▶ **ACTIVITY**: Print the data exactly. Pictures stay out.

▶ **PROVIDED DATA**:
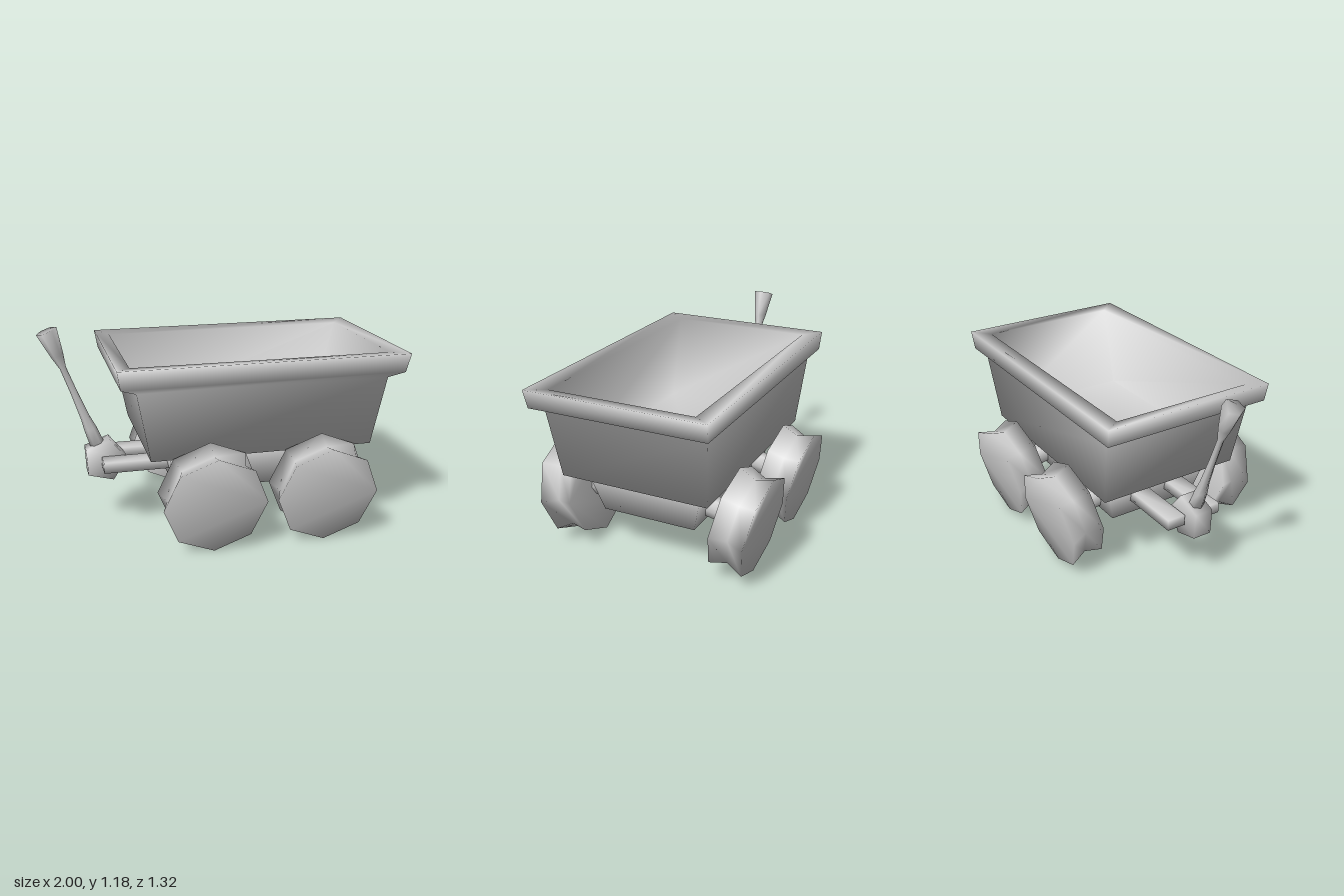
import * as THREE from 'three';

const grey = new THREE.MeshStandardMaterial({ color: 0xcccccc });
grey.name = 'plain grey';

// Joins equal cross-sections, listed along +y, into a closed smooth solid
function loft(name, rings) {
  const n = rings[0].length, index = [];
  for (let i = 0; i < rings.length - 1; i++) {
    for (let j = 0; j < n; j++) {
      const a = i * n + j, b = i * n + (j + 1) % n;
      index.push(a, b, b + n, a, b + n, a + n);
    }
  }
  const top = (rings.length - 1) * n;
  for (let j = 1; j < n - 1; j++) {
    index.push(0, j + 1, j);
    index.push(top, top + j, top + j + 1);
  }
  const geometry = new THREE.BufferGeometry();
  geometry.setAttribute('position', new THREE.Float32BufferAttribute(rings.flat(2), 3));
  geometry.setIndex(index);
  geometry.computeVertexNormals();
  const mesh = new THREE.Mesh(geometry, grey);
  mesh.name = name;
  return mesh;
}

// Rectangular cross-section at height y
const rect = (y, x0, x1, hz) => [[x0, y, hz], [x1, y, hz], [x1, y, -hz], [x0, y, -hz]];

// Regular polygon cross-section at height y
function polygon(y, r, sides, offset = 0) {
  return Array.from({ length: sides }, (_, k) => {
    const a = offset + (k / sides) * Math.PI * 2;
    return [r * Math.cos(a), y, -r * Math.sin(a)];
  });
}

// Turned part from [height, radius] pairs
const turned = (name, profile, sides, offset) =>
  loft(name, profile.map(([y, r]) => polygon(y, r, sides, offset)));

// Wheel with a waisted tread and its stub axle, leaning outward at the top
function createWheel(x, side) {
  const group = new THREE.Group();
  group.name = side > 0 ? 'frontSideWheel' : 'backSideWheel';
  group.add(turned('wheelDrum', [[0, 0.287], [0.095, 0.252], [0.193, 0.29]], 8));
  group.add(turned('stubAxle', [[-0.2, 0.06], [0.01, 0.064]], 6));
  group.position.set(x, 0.32, 0.42 * side);
  group.rotation.x = side * THREE.MathUtils.degToRad(100);
  return group;
}

// Brake lever with pivot hub and support arms
function createLever() {
  const group = new THREE.Group();
  group.name = 'brakeLever';

  const hub = turned('pivotHub', [[-0.055, 0.128], [0.055, 0.128]], 5, 0.05);
  hub.position.set(-0.655, 0.39, 0);
  hub.rotation.x = Math.PI / 2;
  group.add(hub);

  const pin = turned('pivotPin', [[-0.1, 0.025], [0.1, 0.025]], 6);
  pin.position.set(-0.64, 0.39, 0);
  pin.rotation.x = Math.PI / 2;
  group.add(pin);

  const handle = turned('leverHandle', [
    [0, 0.042], [0.11, 0.036], [0.18, 0.027], [0.34, 0.02],
    [0.5, 0.018], [0.58, 0.036], [0.73, 0.06],
  ], 6);
  handle.position.set(-0.69, 0.475, 0);
  handle.rotation.z = Math.atan2(0.255, 0.69);
  group.add(handle);

  for (const s of [-1, 1]) {
    const arm = loft('supportArm', [
      rect(0.358, -0.675, -0.25, 0.055), rect(0.42, -0.675, -0.25, 0.055),
    ]);
    arm.position.z = s * 0.117;
    group.add(arm);
  }
  return group;
}

export function createModel() {
  const model = new THREE.Group();
  model.name = 'mineCart';

  // Open tub: outer wall, flared rim, inner wall and floor
  model.add(loft('tub', [
    rect(0.505, -0.45, 0.82, 0.43),
    rect(0.9, -0.525, 0.89, 0.465),
    rect(0.935, -0.612, 0.975, 0.507),
    rect(1.04, -0.63, 1.0, 0.515),
    rect(1.03, -0.55, 0.915, 0.415),
    rect(0.56, -0.42, 0.79, 0.405),
  ]));

  // Tapered undercarriage
  model.add(loft('undercarriage', [
    rect(0.26, -0.28, 0.66, 0.277),
    rect(0.51, -0.34, 0.72, 0.345),
  ]));

  for (const x of [-0.13, 0.508]) {
    for (const side of [-1, 1]) model.add(createWheel(x, side));
  }
  model.add(createLever());
  return model;
}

▶ **ANSWER BELOW**:
import * as THREE from 'three';

const grey = new THREE.MeshStandardMaterial({ color: 0xcccccc });
grey.name = 'plain grey';

// Joins equal cross-sections, listed along +y, into a closed smooth solid
function loft(name, rings) {
  const n = rings[0].length, index = [];
  for (let i = 0; i < rings.length - 1; i++) {
    for (let j = 0; j < n; j++) {
      const a = i * n + j, b = i * n + (j + 1) % n;
      index.push(a, b, b + n, a, b + n, a + n);
    }
  }
  const top = (rings.length - 1) * n;
  for (let j = 1; j < n - 1; j++) {
    index.push(0, j + 1, j);
    index.push(top, top + j, top + j + 1);
  }
  const geometry = new THREE.BufferGeometry();
  geometry.setAttribute('position', new THREE.Float32BufferAttribute(rings.flat(2), 3));
  geometry.setIndex(index);
  geometry.computeVertexNormals();
  const mesh = new THREE.Mesh(geometry, grey);
  mesh.name = name;
  return mesh;
}

// Rectangular cross-section at height y
const rect = (y, x0, x1, hz) => [[x0, y, hz], [x1, y, hz], [x1, y, -hz], [x0, y, -hz]];

// Regular polygon cross-section at height y
function polygon(y, r, sides, offset = 0) {
  return Array.from({ length: sides }, (_, k) => {
    const a = offset + (k / sides) * Math.PI * 2;
    return [r * Math.cos(a), y, -r * Math.sin(a)];
  });
}

// Turned part from [height, radius] pairs
const turned = (name, profile, sides, offset) =>
  loft(name, profile.map(([y, r]) => polygon(y, r, sides, offset)));

// Wheel with a waisted tread and its stub axle, leaning outward at the top
function createWheel(x, side) {
  const group = new THREE.Group();
  group.name = side > 0 ? 'frontSideWheel' : 'backSideWheel';
  group.add(turned('wheelDrum', [[0, 0.287], [0.095, 0.252], [0.193, 0.29]], 8));
  group.add(turned('stubAxle', [[-0.2, 0.06], [0.01, 0.064]], 6));
  group.position.set(x, 0.32, 0.42 * side);
  group.rotation.x = side * THREE.MathUtils.degToRad(100);
  return group;
}

// Brake lever with pivot hub and support arms
function createLever() {
  const group = new THREE.Group();
  group.name = 'brakeLever';

  const hub = turned('pivotHub', [[-0.055, 0.128], [0.055, 0.128]], 5, 0.05);
  hub.position.set(-0.655, 0.39, 0);
  hub.rotation.x = Math.PI / 2;
  group.add(hub);

  const pin = turned('pivotPin', [[-0.1, 0.025], [0.1, 0.025]], 6);
  pin.position.set(-0.64, 0.39, 0);
  pin.rotation.x = Math.PI / 2;
  group.add(pin);

  const handle = turned('leverHandle', [
    [0, 0.042], [0.11, 0.036], [0.18, 0.027], [0.34, 0.02],
    [0.5, 0.018], [0.58, 0.036], [0.73, 0.06],
  ], 6);
  handle.position.set(-0.69, 0.475, 0);
  handle.rotation.z = Math.atan2(0.255, 0.69);
  group.add(handle);

  for (const s of [-1, 1]) {
    const arm = loft('supportArm', [
      rect(0.358, -0.675, -0.25, 0.055), rect(0.42, -0.675, -0.25, 0.055),
    ]);
    arm.position.z = s * 0.117;
    group.add(arm);
  }
  return group;
}

export function createModel() {
  const model = new THREE.Group();
  model.name = 'mineCart';

  // Open tub: outer wall, flared rim, inner wall and floor
  model.add(loft('tub', [
    rect(0.505, -0.45, 0.82, 0.43),
    rect(0.9, -0.525, 0.89, 0.465),
    rect(0.935, -0.612, 0.975, 0.507),
    rect(1.04, -0.63, 1.0, 0.515),
    rect(1.03, -0.55, 0.915, 0.415),
    rect(0.56, -0.42, 0.79, 0.405),
  ]));

  // Tapered undercarriage
  model.add(loft('undercarriage', [
    rect(0.26, -0.28, 0.66, 0.277),
    rect(0.51, -0.34, 0.72, 0.345),
  ]));

  for (const x of [-0.13, 0.508]) {
    for (const side of [-1, 1]) model.add(createWheel(x, side));
  }
  model.add(createLever());
  return model;
}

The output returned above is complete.